The Illinois Fighting Illini (1-2) travel to Lincoln, Neb., to take on the No. 15 Cornhuskers at Memorial Stadium on Saturday afternoon (3:30 p.m. ET on ESPN2) following a bye week. Despite a 4-0 start, the Cornhuskers could probably use a week off, too.
Now nearly a full month into the season, injuries are starting to mount for Nebraska, particularly along its offensive line.
After losing a projected starter in Jerald Foster to a season-ending knee injury during fall camp, the Huskers were already thin on an offensive front that featured three new starters and two others taking over new positions.
Now it looks like Nebraska (4-0 overall, 1-0 Big Ten) might be down another starter this week against Illinois (1-2, 0-0), as sophomore right guard Tanner Farmer is considered doubtful and mostly likely out after suffering a high ankle sprain in Saturday's 24-13 win over Northwestern.
"Tanner is probably out," head coach Mike Riley said. "It's a high ankle sprain. He might need right through the bye to be healthy for the following week. So we'll see about that."
Nebraska was already using a former tackle in senior walk-on Sam Hahn to replace Foster at left guard, and while senior Corey Whitaker would take over for Farmer if he is indeed ruled out, the depth after that suddenly becomes a major concern.

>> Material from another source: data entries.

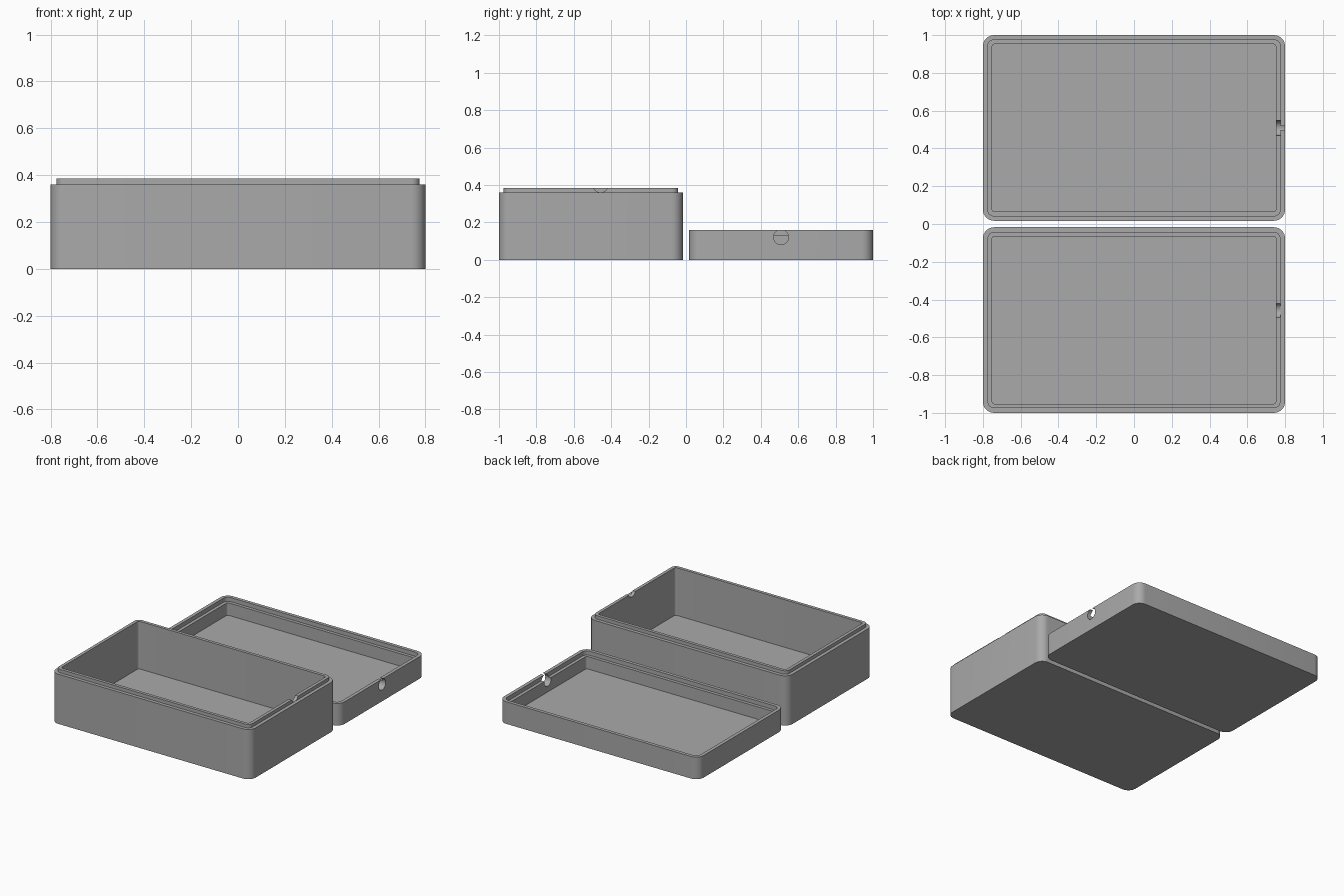
import bpy, bmesh, math

if "Cube" in bpy.data.objects:
    bpy.data.objects.remove(bpy.data.objects["Cube"], do_unlink=True)

# Overall tray sizes
HALF_X, HALF_Y, CENTRE_Y = 0.8, 0.4915, 0.5085
RADIUS, LIP, WALL, FLOOR = 0.06, 0.025, 0.048, 0.04
SEGMENTS = 8

grey = bpy.data.materials.new("plain grey")
grey.use_nodes = True
colour = (0.4, 0.4, 0.4, 1)
grey.diffuse_color = colour
grey.node_tree.nodes["Principled BSDF"].inputs["Base Color"].default_value = colour


def outline(inset):
    """Rounded rectangle inset from the outer wall."""
    r = max(RADIUS - inset, 0.015)
    cx, cy = HALF_X - inset - r, HALF_Y - inset - r
    points = []
    for corner, (sx, sy) in enumerate([(1, 1), (-1, 1), (-1, -1), (1, -1)]):
        for i in range(SEGMENTS + 1):
            a = (corner + i / SEGMENTS) * math.pi / 2
            points.append((sx * cx + r * math.cos(a), sy * cy + r * math.sin(a)))
    return points


def tray(name, centre_y, profile):
    """Loft rounded rectangles along a wall profile of (inset, height)."""
    bm = bmesh.new()
    rings = [[bm.verts.new((x, y + centre_y, z)) for x, y in outline(inset)]
             for inset, z in profile]
    for a, b in zip(rings, rings[1:]):
        for i in range(len(a)):
            j = (i + 1) % len(a)
            bm.faces.new((a[i], a[j], b[j], b[i]))
    bm.faces.new(rings[0][::-1])
    bm.faces.new(rings[-1])
    bmesh.ops.recalc_face_normals(bm, faces=bm.faces)
    mesh = bpy.data.meshes.new(name)
    bm.to_mesh(mesh)
    bm.free()
    obj = bpy.data.objects.new(name, mesh)
    bpy.context.collection.objects.link(obj)
    mesh.materials.append(grey)
    return obj


def cut_cable_hole(obj, y, z, radius=0.04):
    """Drill a round hole through the +x wall."""
    bpy.ops.mesh.primitive_cylinder_add(
        vertices=32, radius=radius, depth=0.2,
        location=(HALF_X, y, z), rotation=(0, math.pi / 2, 0))
    cutter = bpy.context.object
    cutter.name = "hole_cutter"
    cutter.hide_render = True
    cutter.data.materials.append(grey)
    mod = obj.modifiers.new("cable hole", "BOOLEAN")
    mod.operation, mod.solver, mod.object = "DIFFERENCE", "EXACT", cutter
    bpy.ops.object.select_all(action="DESELECT")
    obj.select_set(True)
    bpy.context.view_layer.objects.active = obj
    bpy.ops.object.modifier_apply(modifier=mod.name)
    bpy.data.objects.remove(cutter, do_unlink=True)
    bpy.ops.object.shade_smooth_by_angle(angle=math.radians(30))


# Deep box with a raised inner lip
box = tray("box_base", -CENTRE_Y, [
    (0, 0), (0, 0.36), (LIP, 0.36), (LIP, 0.385), (WALL, 0.385), (WALL, FLOOR)])
cut_cable_hole(box, -0.457, 0.4)

# Shallow lid with a rebate that receives the lip
lid = tray("box_lid", CENTRE_Y, [
    (0, 0), (0, 0.16), (LIP, 0.16), (LIP, 0.13), (WALL, 0.13), (WALL, FLOOR)])
cut_cable_hole(lid, 0.508, 0.1215)
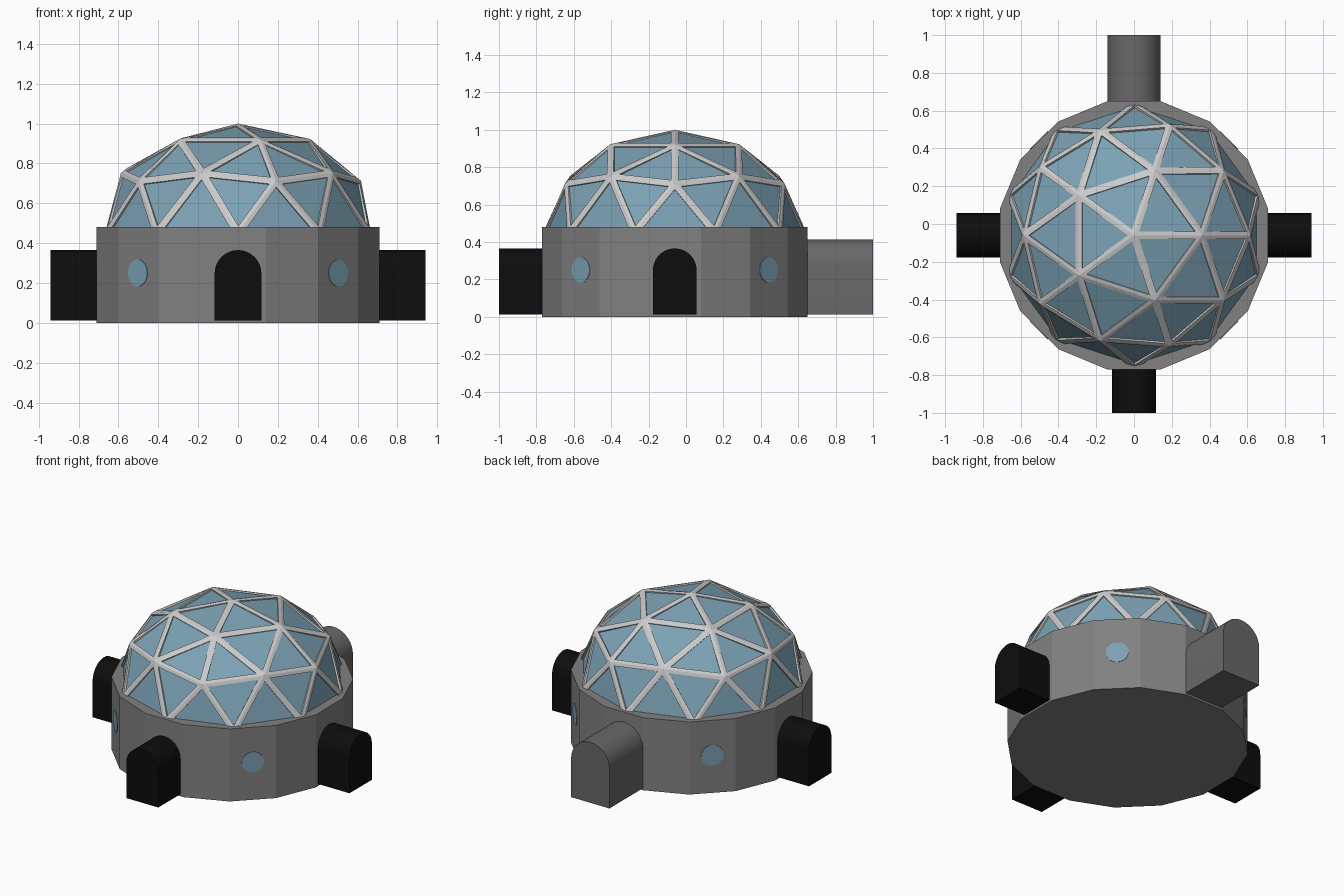
import bpy, bmesh, math
from mathutils import Matrix, Vector

if "Cube" in bpy.data.objects:
    bpy.data.objects.remove(bpy.data.objects["Cube"])

CY = -0.06          # centre of the building in y
DRUM_TOP = 0.48
APOTHEM = 0.71


def material(name, color):
    m = bpy.data.materials.new(name)
    m.diffuse_color = (*color, 1)
    m.use_nodes = True
    m.node_tree.nodes["Principled BSDF"].inputs["Base Color"].default_value = m.diffuse_color
    return m


GLASS = material("glass", (0.2, 0.36, 0.46))
WALL = material("wall", (0.22, 0.22, 0.22))
TUNNEL = material("tunnel", (0.14, 0.14, 0.14))
BLACK = material("black", (0.004, 0.004, 0.004))
STRUT = material("strut", (0.6, 0.6, 0.58))


def make(name, bm, mat, smooth=False):
    bmesh.ops.recalc_face_normals(bm, faces=bm.faces[:])
    mesh = bpy.data.meshes.new(name)
    bm.to_mesh(mesh)
    bm.free()
    mesh.materials.append(mat)
    ob = bpy.data.objects.new(name, mesh)
    bpy.context.collection.objects.link(ob)
    if smooth:
        bpy.ops.object.select_all(action='DESELECT')
        ob.select_set(True)
        bpy.context.view_layer.objects.active = ob
        bpy.ops.object.shade_smooth_by_angle(angle=math.radians(30))
    return ob


def half_dome(scale=1.0):
    """Upper half of a two-step icosphere, flattened, rim tucked into the drum."""
    bm = bmesh.new()
    bmesh.ops.create_icosphere(bm, subdivisions=2, radius=1)
    bmesh.ops.delete(bm, geom=[v for v in bm.verts if v.co.z < -0.05], context='VERTS')
    for v in bm.verts:
        rim = v.co.z < 0.05
        v.co = Vector((v.co.x * 0.69, v.co.y * 0.69, v.co.z * 0.52)) * scale
        if rim:
            v.co += Vector((v.co.x * 0.015, v.co.y * 0.015, -0.03))
        v.co += Vector((0, CY, DRUM_TOP))
    return bm


def arch(name, half_w, z0, top, near, far, angle, mat):
    """Arched passage running outward from the drum in direction angle."""
    spring = top - half_w
    n = 24
    pts = [(-half_w, z0), (half_w, z0)]
    pts += [(half_w * math.cos(math.pi * i / n), spring + half_w * math.sin(math.pi * i / n))
            for i in range(n + 1)]
    bm = bmesh.new()
    face = bm.faces.new([bm.verts.new((near, a, z)) for a, z in pts])
    ext = bmesh.ops.extrude_face_region(bm, geom=[face], use_keep_orig=True)
    moved = [g for g in ext['geom'] if isinstance(g, bmesh.types.BMVert)]
    bmesh.ops.translate(bm, verts=moved, vec=(far - near, 0, 0))
    bm.transform(Matrix.Translation((0, CY, 0)) @ Matrix.Rotation(angle, 4, 'Z'))
    return make(name, bm, mat, smooth=True)


# Sixteen-sided base drum
bm = bmesh.new()
r = APOTHEM / math.cos(math.pi / 16)
bmesh.ops.create_cone(bm, cap_ends=True, segments=16, radius1=r, radius2=r, depth=DRUM_TOP,
                      matrix=Matrix.Translation((0, CY, DRUM_TOP / 2))
                      @ Matrix.Rotation(math.pi / 16, 4, 'Z'))
make("base_drum", bm, WALL)

# Glass dome
make("dome_glass", half_dome(0.984), GLASS)

# Dome struts: inset every panel, keep the borders, thicken inward
bm = half_dome()
panels = bm.faces[:]
bmesh.ops.inset_individual(bm, faces=panels, thickness=0.02, use_even_offset=True)
bmesh.ops.delete(bm, geom=panels, context='FACES')
struts = make("dome_struts", bm, STRUT)
sol = struts.modifiers.new("thickness", 'SOLIDIFY')
sol.thickness = 0.015
sol.offset = -1

# Three dark entrances and the larger rear passage
for name, a in (("right_entrance", 0), ("left_entrance", math.pi), ("front_entrance", -math.pi / 2)):
    arch(name, 0.117, 0.013, 0.365, 0.6, 0.94, a, BLACK)
arch("rear_passage", 0.14, 0.013, 0.413, 0.6, 1.06, math.pi / 2, TUNNEL)

# Round windows on the diagonal walls
for i in range(4):
    bm = bmesh.new()
    a = math.pi / 4 + i * math.pi / 2
    bmesh.ops.create_cone(bm, cap_ends=True, segments=32, radius1=0.068, radius2=0.068, depth=0.03,
                          matrix=Matrix.Translation((0, CY, 0.25)) @ Matrix.Rotation(a, 4, 'Z')
                          @ Matrix.Translation((APOTHEM - 0.012, 0, 0))
                          @ Matrix.Rotation(math.pi / 2, 4, 'Y'))
    make(f"round_window_{i + 1}", bm, GLASS, smooth=True)
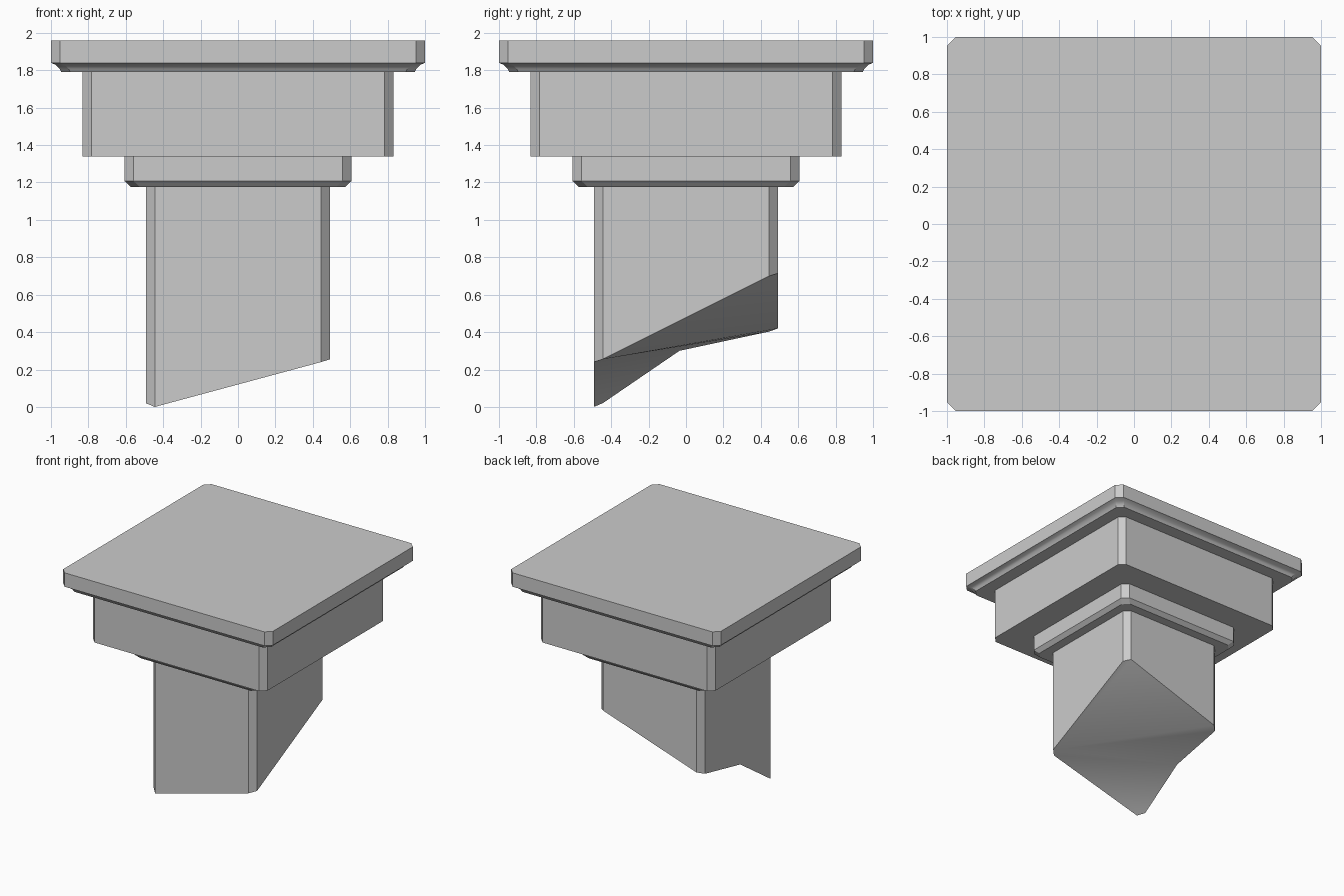
import bpy, bmesh, math

if "Cube" in bpy.data.objects:
    bpy.data.objects.remove(bpy.data.objects["Cube"])


def octagon(h, c=0.048):
    """Square of half-width h with clipped corners, counter-clockwise from front left."""
    k = h - c
    return [(-k, -h), (k, -h), (h, -k), (h, k), (k, h), (-k, h), (-h, k), (-h, -k)]


def finish(bm, name):
    bmesh.ops.recalc_face_normals(bm, faces=bm.faces)
    me = bpy.data.meshes.new(name)
    bm.to_mesh(me)
    bm.free()
    ob = bpy.data.objects.new(name, me)
    bpy.context.collection.objects.link(ob)
    bpy.ops.object.select_all(action='DESELECT')
    ob.select_set(True)
    bpy.context.view_layer.objects.active = ob
    bpy.ops.object.shade_smooth_by_angle(angle=math.radians(28))
    return ob


def stack(name, profile):
    """Closed solid through (half-width, height) rings."""
    bm = bmesh.new()
    rings = [[bm.verts.new((x, y, z)) for x, y in octagon(h)] for h, z in profile]
    for a, b in zip(rings, rings[1:]):
        for i in range(8):
            j = (i + 1) % 8
            bm.faces.new((a[i], a[j], b[j], b[i]))
    bm.faces.new(rings[0][::-1])
    bm.faces.new(rings[-1])
    return finish(bm, name)


# Top slab with a cove under its rim
stack("cap", [(0.945, 1.79), (0.955, 1.81), (0.973, 1.828), (1.0, 1.84), (1.0, 1.96)])
# Wide block and narrower collar with bevelled lower edge
stack("block", [(0.832, 1.34), (0.832, 1.79)])
stack("collar", [(0.573, 1.175), (0.606, 1.207), (0.606, 1.34)])

# Post with a slanted, twisted underside
bm = bmesh.new()
pts = octagon(0.493)
low = [0.0, 0.24, 0.255, 0.70, 0.715, 0.42, 0.403, 0.02]
bottom = [bm.verts.new((x, y, z)) for (x, y), z in zip(pts, low)]
top = [bm.verts.new((x, y, 1.175)) for x, y in pts]
mid = bm.verts.new((-0.493, -0.035, 0.30))  # kink on the left side
for i in range(8):
    j = (i + 1) % 8
    loop = [bottom[i], bottom[j], top[j], top[i]]
    if i == 6:
        loop.insert(1, mid)
    bm.faces.new(loop)
bm.faces.new(top)
a, b, c, d, e, f, g, h = bottom
for tri in ((c, d, e), (c, e, f), (c, f, g), (c, g, mid), (b, c, mid), (b, mid, h), (a, b, h)):
    bm.faces.new(tri)
finish(bm, "post")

Riley said right now the top backups at guard would be true freshman Boe Wilson and redshirt freshman Jalin Barnett, neither of which have played a single meaningful snap in their college careers.
In fact, while Wilson was briefly in the discussion for immediate playing time before the season, Riley had since stated he wanted to redshirt the former three-star prospect in 2016. Barnett, a former four-star recruit, has been plagued by minor injuries in his own right.
"It's just kind of the next man up kind of thing," Hahn said. "If somebody goes down, it's next person up to step up and make plays. We just have to get prepared in practice every day and take it from there."
The good news is that the Huskers feel good about Whitaker -- who earned one of the highest grades of any Husker offensive lineman after filling in for Farmer at Northwestern -- stepping into the starting lineup.
But the lack of depth after the first group could present some problems this week against an Illinois defensive line that Riley called the best Nebraska will have seen all season.
"We've lost two scout team players as a matter of fact, so our offensive line depth right now is not great," Riley said. "We've got to get this lineup set for this week and figure out how to practice for our defense, too, as we go through the week."
Riley won't get much sympathy from his former NFL head coaching colleague Lovie Smith at Illinois. The Fighting Illini come in off a 25-point loss to North Carolina and a 24-point loss to Western Michigan, and Smith decided to have the team go through a full contact practice on Tuesday to get ready for the Huskers.
"You try to hit on all phases of your game; special teams, of course the offense, defense," Smith said when asked what he hoped to accomplish during the bye week. "We've given up some big plays; we haven't made enough big plays on the other side of the ball. (We're) just really tightening the bolts on who we want to be. Not just in one area, it was all of us looking in the mirror. I think it's pretty obvious on what we need to do better; that's what we concentrated on."
No doubt one major emphasis for the Illini is trying to come up with a game plan to defend Nebraska's dual-threat quarterback Tommy Armstrong.
Armstrong accounted for 378 yards of total offense in Nebraska's victory at Northwestern, including setting a career-high with 132 rushing yards on just 13 carries en route to Big Ten Conference Offensive Player of the Week honors. Armstrong has now rushed for 227 yards over the past two games, and his running ability and Nebraska's willingness to use it has completely changed the identity of the Husker offense.
Nebraska is averaging 242.0 rushing yards per game to rank third in the Big Ten and 21st nationally. The Cornhuskers had a season-high 310 rushing yards at Northwestern and have rushed for at least 200 yards in three of four games.
But Nebraska is also among the nation's most balanced offensive attacks. The Huskers are also averaging 243.0 passing yards per game and 485.0 total yards per game, which ranks 23rd in the nation.